(REQUIRED WORK) Copy each line below in which the string "name" appears.

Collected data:
⁂

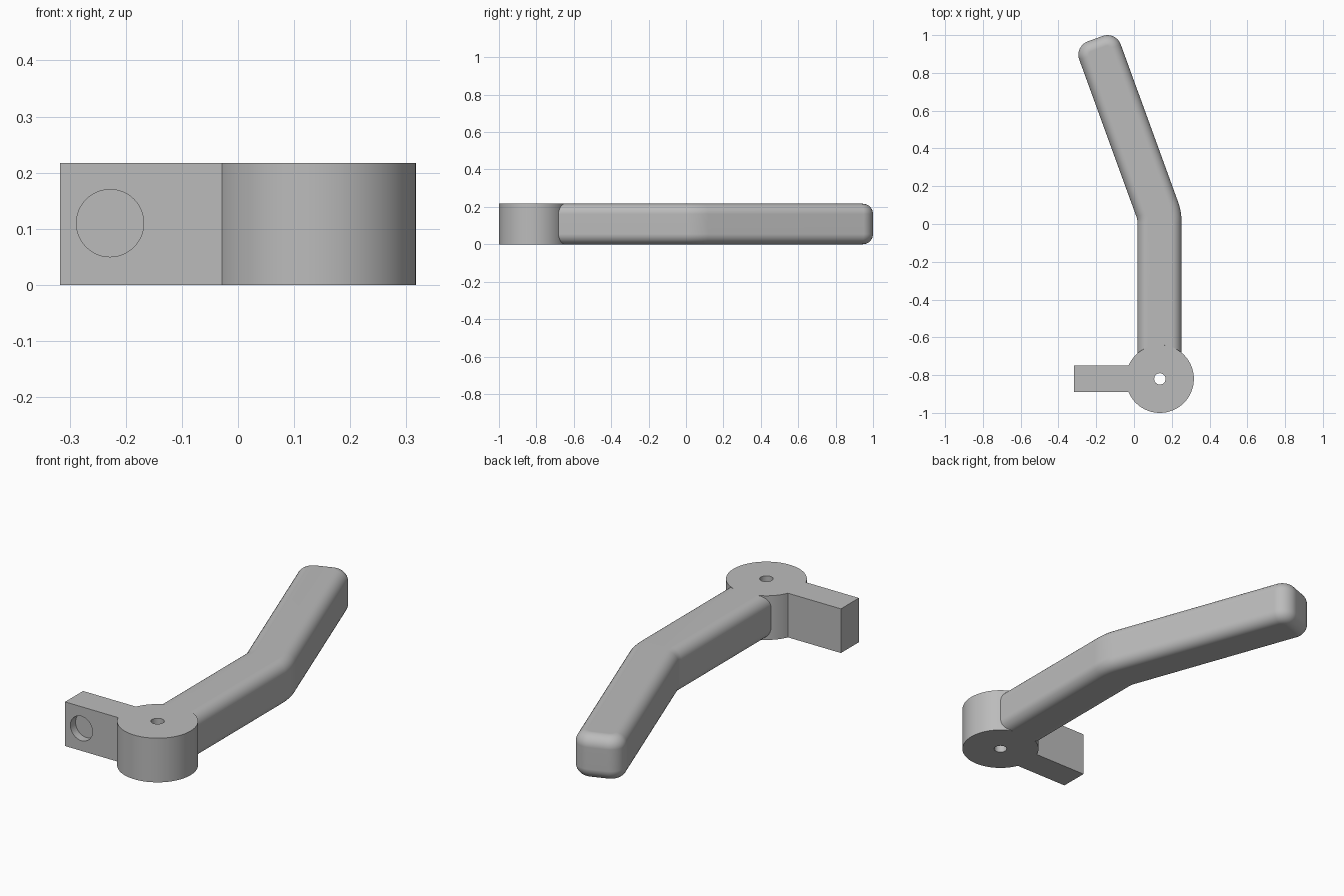
import bpy, bmesh
from math import sin, cos, tan, pi, sqrt, radians, asin
from mathutils import Vector

cube = bpy.data.objects.get("Cube")
if cube:
    bpy.data.objects.remove(cube, do_unlink=True)

HEIGHT = 0.217
HUB = Vector((0.137, -0.82))
HUB_R = 0.18

grey = bpy.data.materials.new("plain_grey")
grey.use_nodes = True
COLOUR = (0.5, 0.5, 0.5, 1)
grey.diffuse_color = COLOUR
grey.node_tree.nodes["Principled BSDF"].inputs["Base Color"].default_value = COLOUR


def loft(name, layers):
    """Closed solid skinned through a stack of (outline, z) layers."""
    bm = bmesh.new()
    rings = [[bm.verts.new((p[0], p[1], z)) for p in outline] for outline, z in layers]
    n = len(rings[0])
    for low, high in zip(rings, rings[1:]):
        for i in range(n):
            j = (i + 1) % n
            bm.faces.new((low[i], low[j], high[j], high[i]))
    bm.faces.new(rings[0][::-1])
    bm.faces.new(rings[-1])
    bmesh.ops.recalc_face_normals(bm, faces=bm.faces)
    mesh = bpy.data.meshes.new(name)
    bm.to_mesh(mesh)
    bm.free()
    obj = bpy.data.objects.new(name, mesh)
    bpy.context.collection.objects.link(obj)
    mesh.materials.append(grey)
    return obj


def smooth(obj):
    bpy.ops.object.select_all(action="DESELECT")
    obj.select_set(True)
    bpy.context.view_layer.objects.active = obj
    bpy.ops.object.shade_smooth_by_angle(angle=radians(35))


def drill(target, name, radius, depth, location, rotation=(0, 0, 0)):
    bpy.ops.mesh.primitive_cylinder_add(vertices=48, radius=radius, depth=depth,
                                        location=location, rotation=rotation)
    cutter = bpy.context.object
    cutter.name = name
    cutter.data.materials.append(grey)
    cutter.hide_render = True
    cutter.hide_set(True)
    cut = target.modifiers.new(name, "BOOLEAN")
    cut.operation = "DIFFERENCE"
    cut.solver = "EXACT"
    cut.object = cutter


# Round hub with a flat side tab, as one outline
TAB_X, TAB_HALF = -0.317, 0.07
neck = asin(TAB_HALF / HUB_R)
outline = [HUB + HUB_R * Vector((cos(a), sin(a)))
           for a in (-pi + neck + (2 * pi - 2 * neck) * i / 80 for i in range(81))]
outline += [(TAB_X, HUB.y + TAB_HALF), (TAB_X, HUB.y - TAB_HALF)]
hub = loft("hub_and_tab", [(outline, 0), (outline, HEIGHT)])
smooth(hub)
drill(hub, "pivot_hole_cutter", 0.03, 1, (HUB.x, HUB.y, HEIGHT / 2))
TAB_HOLE_DEPTH = 0.04
drill(hub, "tab_hole_cutter", 0.06, 2 * TAB_HOLE_DEPTH,
      (-0.228, HUB.y - TAB_HALF, 0.11), (pi / 2, 0, 0))

# Bent handle arm with filleted edges and a rounded tip
HALF_W, FILLET, TIP_R = 0.117, 0.055, 0.075
BEND, BEND_R, LENGTH = radians(20), 0.2, 0.996
ELBOW = Vector((0.135, 0.045))
PIVOT = ELBOW - Vector((BEND_R, BEND_R * tan(BEND / 2)))
ALONG = Vector((-sin(BEND), cos(BEND)))
ACROSS = Vector((cos(BEND), sin(BEND)))


def arm_outline(inset):
    h, r = HALF_W - inset, TIP_R - inset
    pts = []
    # Start, hugging the hub
    for i in range(17):
        x = ELBOW.x + h * (i / 8 - 1)
        pts.append(Vector((x, HUB.y + sqrt(HUB_R ** 2 - (x - HUB.x) ** 2))))
    turns = [BEND * i / 6 for i in range(7)]
    # Outer side of the bend
    pts += [PIVOT + (BEND_R + h) * Vector((cos(a), sin(a))) for a in turns]
    # Tip corners
    for side, start in ((1, 0), (-1, pi / 2)):
        corner = ELBOW + ALONG * (LENGTH - TIP_R) + ACROSS * side * (HALF_W - TIP_R)
        for i in range(11):
            a = start + pi / 2 * i / 10
            pts.append(corner + r * (ACROSS * cos(a) + ALONG * sin(a)))
    # Inner side of the bend
    pts += [PIVOT + (BEND_R - h) * Vector((cos(a), sin(a))) for a in reversed(turns)]
    return pts


fillet = [(FILLET * (1 - sin(p)), FILLET * (1 - cos(p)))
          for p in (pi / 2 * i / 8 for i in range(9))]
layers = [(arm_outline(t), z) for t, z in fillet]
layers += [(arm_outline(t), HEIGHT - z) for t, z in reversed(fillet)]
arm = loft("handle_arm", layers)
smooth(arm)
weighted = arm.modifiers.new("even_shading", "WEIGHTED_NORMAL")
weighted.keep_sharp = True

⁂

(EXERCISE ANSWER)
def loft(name, layers):
    mesh = bpy.data.meshes.new(name)
    obj = bpy.data.objects.new(name, mesh)
def drill(target, name, radius, depth, location, rotation=(0, 0, 0)):
    cutter.name = name
    cut = target.modifiers.new(name, "BOOLEAN")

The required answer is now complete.